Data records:
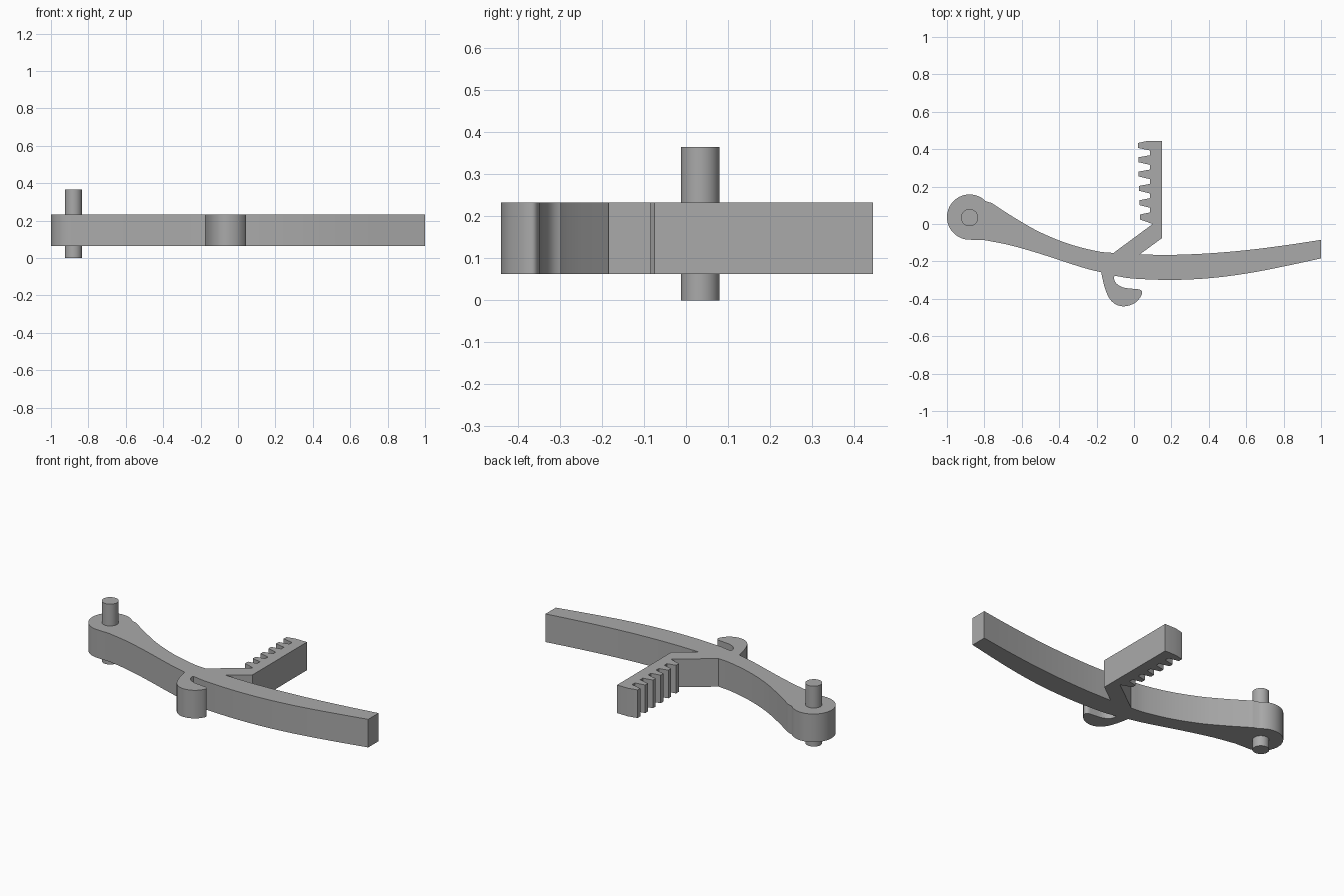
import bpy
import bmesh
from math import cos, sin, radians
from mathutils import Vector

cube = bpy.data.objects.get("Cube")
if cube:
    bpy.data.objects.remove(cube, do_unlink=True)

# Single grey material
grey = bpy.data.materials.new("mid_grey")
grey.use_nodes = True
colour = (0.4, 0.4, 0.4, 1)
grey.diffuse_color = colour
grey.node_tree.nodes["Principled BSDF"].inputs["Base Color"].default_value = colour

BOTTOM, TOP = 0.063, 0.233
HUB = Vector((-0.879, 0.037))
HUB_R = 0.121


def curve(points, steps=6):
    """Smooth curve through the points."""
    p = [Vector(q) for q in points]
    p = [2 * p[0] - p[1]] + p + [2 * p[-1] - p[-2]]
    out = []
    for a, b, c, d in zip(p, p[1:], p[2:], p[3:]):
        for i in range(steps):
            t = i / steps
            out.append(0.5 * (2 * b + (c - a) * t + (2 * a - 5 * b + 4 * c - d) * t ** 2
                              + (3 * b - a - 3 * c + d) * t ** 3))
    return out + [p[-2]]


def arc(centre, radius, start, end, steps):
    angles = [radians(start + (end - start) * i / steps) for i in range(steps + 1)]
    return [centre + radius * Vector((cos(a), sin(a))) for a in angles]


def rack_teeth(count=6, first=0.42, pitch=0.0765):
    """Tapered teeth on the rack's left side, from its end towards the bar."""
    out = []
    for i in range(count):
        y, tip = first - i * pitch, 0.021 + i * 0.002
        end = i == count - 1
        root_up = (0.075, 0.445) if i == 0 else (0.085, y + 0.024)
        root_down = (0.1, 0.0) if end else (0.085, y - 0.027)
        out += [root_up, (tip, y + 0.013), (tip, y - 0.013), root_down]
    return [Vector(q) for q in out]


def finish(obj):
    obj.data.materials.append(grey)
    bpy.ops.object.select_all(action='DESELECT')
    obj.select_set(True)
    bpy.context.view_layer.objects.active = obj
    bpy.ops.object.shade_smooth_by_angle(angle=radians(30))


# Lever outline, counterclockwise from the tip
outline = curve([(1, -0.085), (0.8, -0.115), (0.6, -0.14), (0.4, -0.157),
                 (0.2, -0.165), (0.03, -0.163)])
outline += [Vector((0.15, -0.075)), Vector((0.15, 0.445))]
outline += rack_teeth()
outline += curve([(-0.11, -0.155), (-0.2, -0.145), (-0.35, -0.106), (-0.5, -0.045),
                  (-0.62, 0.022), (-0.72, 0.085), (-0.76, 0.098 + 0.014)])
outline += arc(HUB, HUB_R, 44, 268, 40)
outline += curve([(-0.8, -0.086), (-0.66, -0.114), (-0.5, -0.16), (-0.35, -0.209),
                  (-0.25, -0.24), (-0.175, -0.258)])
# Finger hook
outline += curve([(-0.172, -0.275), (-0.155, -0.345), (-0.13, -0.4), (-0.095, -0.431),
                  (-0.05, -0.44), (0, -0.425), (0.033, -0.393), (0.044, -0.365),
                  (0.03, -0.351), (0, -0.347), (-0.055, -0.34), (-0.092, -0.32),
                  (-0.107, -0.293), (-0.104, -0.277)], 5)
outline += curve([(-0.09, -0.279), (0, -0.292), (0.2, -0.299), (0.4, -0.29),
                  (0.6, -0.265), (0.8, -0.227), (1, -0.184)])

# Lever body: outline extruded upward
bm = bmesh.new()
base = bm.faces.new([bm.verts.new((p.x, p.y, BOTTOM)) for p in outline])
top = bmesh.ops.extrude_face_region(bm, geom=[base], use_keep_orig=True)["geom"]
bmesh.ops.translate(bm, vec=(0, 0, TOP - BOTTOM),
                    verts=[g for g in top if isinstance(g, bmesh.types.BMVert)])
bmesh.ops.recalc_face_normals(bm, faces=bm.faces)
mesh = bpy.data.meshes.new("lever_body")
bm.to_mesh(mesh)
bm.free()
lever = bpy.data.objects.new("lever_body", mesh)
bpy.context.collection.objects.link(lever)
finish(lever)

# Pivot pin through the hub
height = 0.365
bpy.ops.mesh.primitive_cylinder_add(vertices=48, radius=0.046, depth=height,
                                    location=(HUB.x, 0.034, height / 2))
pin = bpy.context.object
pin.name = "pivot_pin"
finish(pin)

**Your task:** Your task for the entries above: copy exactly the span starting with the line with "out += [root_up, (tip, y" and going on through the line with "(-0.62, 0.022), (-0.72, 0.085), (-0.76, 0.098", both lines included, and nothing else.

**Response for this exercise:**
        out += [root_up, (tip, y + 0.013), (tip, y - 0.013), root_down]
    return [Vector(q) for q in out]


def finish(obj):
    obj.data.materials.append(grey)
    bpy.ops.object.select_all(action='DESELECT')
    obj.select_set(True)
    bpy.context.view_layer.objects.active = obj
    bpy.ops.object.shade_smooth_by_angle(angle=radians(30))


# Lever outline, counterclockwise from the tip
outline = curve([(1, -0.085), (0.8, -0.115), (0.6, -0.14), (0.4, -0.157),
                 (0.2, -0.165), (0.03, -0.163)])
outline += [Vector((0.15, -0.075)), Vector((0.15, 0.445))]
outline += rack_teeth()
outline += curve([(-0.11, -0.155), (-0.2, -0.145), (-0.35, -0.106), (-0.5, -0.045),
                  (-0.62, 0.022), (-0.72, 0.085), (-0.76, 0.098 + 0.014)])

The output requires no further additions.